-- Exercise data follows --

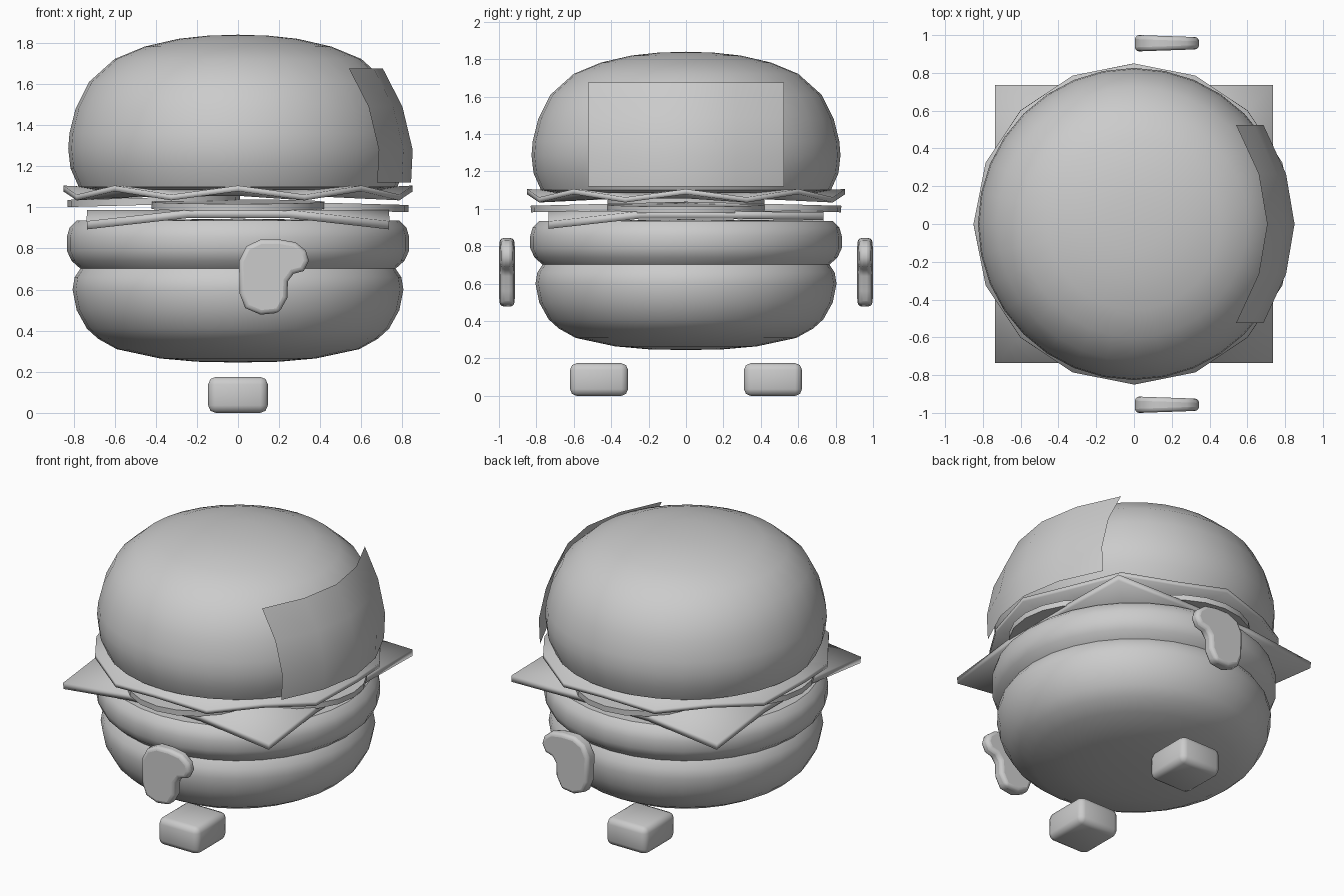
import bpy, bmesh, math
from mathutils import Matrix

if "Cube" in bpy.data.objects:
    bpy.data.objects.remove(bpy.data.objects["Cube"])


def finish(name, bm, angle=40):
    bmesh.ops.recalc_face_normals(bm, faces=bm.faces)
    me = bpy.data.meshes.new(name)
    bm.to_mesh(me)
    bm.free()
    ob = bpy.data.objects.new(name, me)
    bpy.context.collection.objects.link(ob)
    bpy.ops.object.select_all(action='DESELECT')
    bpy.context.view_layer.objects.active = ob
    ob.select_set(True)
    bpy.ops.object.shade_smooth_by_angle(angle=math.radians(angle))
    return ob


def lathe(name, profile, segments=32):
    bm = bmesh.new()
    vs = [bm.verts.new((r, 0, z)) for r, z in profile]
    es = [bm.edges.new(p) for p in zip(vs, vs[1:])]
    bmesh.ops.spin(bm, geom=vs + es, axis=(0, 0, 1), cent=(0, 0, 0),
                   steps=segments, angle=2 * math.pi)
    bmesh.ops.remove_doubles(bm, verts=bm.verts, dist=0.0005)
    return finish(name, bm)


def grid(name, rows, thickness=0):
    bm = bmesh.new()
    vs = [[bm.verts.new(p) for p in row] for row in rows]
    for a, b in zip(vs, vs[1:]):
        for i in range(len(a) - 1):
            bm.faces.new((a[i], a[i + 1], b[i + 1], b[i]))
    ob = finish(name, bm)
    if thickness:
        m = ob.modifiers.new("thickness", 'SOLIDIFY')
        m.thickness, m.offset = thickness, 0
    return ob


def bevel(ob, width, segments=2):
    m = ob.modifiers.new("rounding", 'BEVEL')
    m.width, m.segments, m.limit_method = width, segments, 'ANGLE'
    m.angle_limit = math.radians(50)


# Buns and patty
lathe("top_bun", [(0, 1.84), (.15, 1.835), (.29, 1.82), (.455, 1.782), (.60, 1.722),
                  (.725, 1.61), (.79, 1.48), (.82, 1.36), (.826, 1.285), (.815, 1.19),
                  (.775, 1.10), (.70, 1.085), (0, 1.085)])
lathe("bottom_bun", [(0, .245), (.2, .249), (.38, .265), (.59, .31), (.68, .36),
                     (.735, .41), (.785, .50), (.805, .60), (.795, .66), (.765, .705),
                     (0, .705)])
lathe("patty", [(0, .70), (.765, .70), (.81, .74), (.833, .79), (.833, .855),
                (.82, .90), (.785, .935), (0, .945)])

# Wavy lettuce leaf
bm = bmesh.new()
rings = []
for r, amp in ((.45, 0), (.85, .022)):
    rings.append([bm.verts.new((r * math.cos(i * math.pi / 8), r * math.sin(i * math.pi / 8),
                                1.07 + amp * (1 if i % 2 == 0 else -1))) for i in range(16)])
bm.faces.new(rings[0])
for i in range(16):
    j = (i + 1) % 16
    bm.faces.new((rings[0][i], rings[1][i], rings[1][j], rings[0][j]))
leaf = finish("lettuce", bm, 20)
m = leaf.modifiers.new("thickness", 'SOLIDIFY')
m.thickness, m.offset = .028, 0

# Four overlapping tomato slices
for i, z in enumerate((1.005, 1.01, 1.03, 1.01)):
    bm = bmesh.new()
    bmesh.ops.create_cone(bm, cap_ends=True, segments=20, radius1=.42, radius2=.42, depth=.035)
    place = (Matrix.Rotation(i * math.pi / 2, 4, 'Z') @ Matrix.Translation((.41, 0, z))
             @ Matrix.Rotation(math.radians(1.5), 4, 'Y'))
    bmesh.ops.transform(bm, matrix=place, verts=bm.verts)
    finish(f"tomato_slice_{i + 1}", bm)

# Cheese square with drooping corners
steps = (-.735, -.245, .245, .735)


def cheese_z(x, y):
    if abs(x) > .5 and abs(y) > .5:
        return .96 if x > 0 and y > 0 else .913
    return .968


grid("cheese", [[(x, y, cheese_z(x, y)) for x in steps] for y in steps], .04)

# Thin curved face panel on the bun
grid("face_panel", [[(x - inset, y, z) for y, inset in
                     ((-.525, .165), (-.265, .045), (0, 0), (.265, .045), (.525, .165))]
                    for x, z in ((.705, 1.675), (.80, 1.49), (.85, 1.28), (.842, 1.12))])

# Mitten hands and feet on both sides
hand = [(.005, .74), (.008, .58), (.035, .51), (.11, .478), (.20, .487), (.24, .56),
        (.243, .64), (.27, .677), (.32, .69), (.345, .74), (.33, .79), (.28, .83),
        (.20, .844), (.11, .844), (.04, .81)]
for side, s in (("front", -1), ("back", 1)):
    bm = bmesh.new()
    layers = [[bm.verts.new((x, s * (.957 + k * (.044 - .035 * x)), z)) for x, z in hand]
              for k in (-1, 1)]
    for loop in layers:
        bm.faces.new(loop)
    for i in range(len(hand)):
        j = (i + 1) % len(hand)
        bm.faces.new((layers[0][i], layers[0][j], layers[1][j], layers[1][i]))
    bevel(finish(f"{side}_hand", bm, 50), .022, 3)

    bm = bmesh.new()
    bmesh.ops.create_cube(bm, size=1, matrix=Matrix.Translation((0, s * .465, .0875))
                          @ Matrix.Diagonal((.29, .31, .175, 1)))
    bmesh.ops.bevel(bm, geom=bm.edges[:], offset=.036, segments=2, profile=.5,
                    affect='EDGES')
    finish(f"{side}_foot", bm, 50)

-- Exercise data concluded --

Action item: What lines in the material above include "faces"? Copy every one of them.

Answer section:
    bmesh.ops.recalc_face_normals(bm, faces=bm.faces)
            bm.faces.new((a[i], a[i + 1], b[i + 1], b[i]))
bm.faces.new(rings[0])
    bm.faces.new((rings[0][i], rings[1][i], rings[1][j], rings[0][j]))
        bm.faces.new(loop)
        bm.faces.new((layers[0][i], layers[0][j], layers[1][j], layers[1][i]))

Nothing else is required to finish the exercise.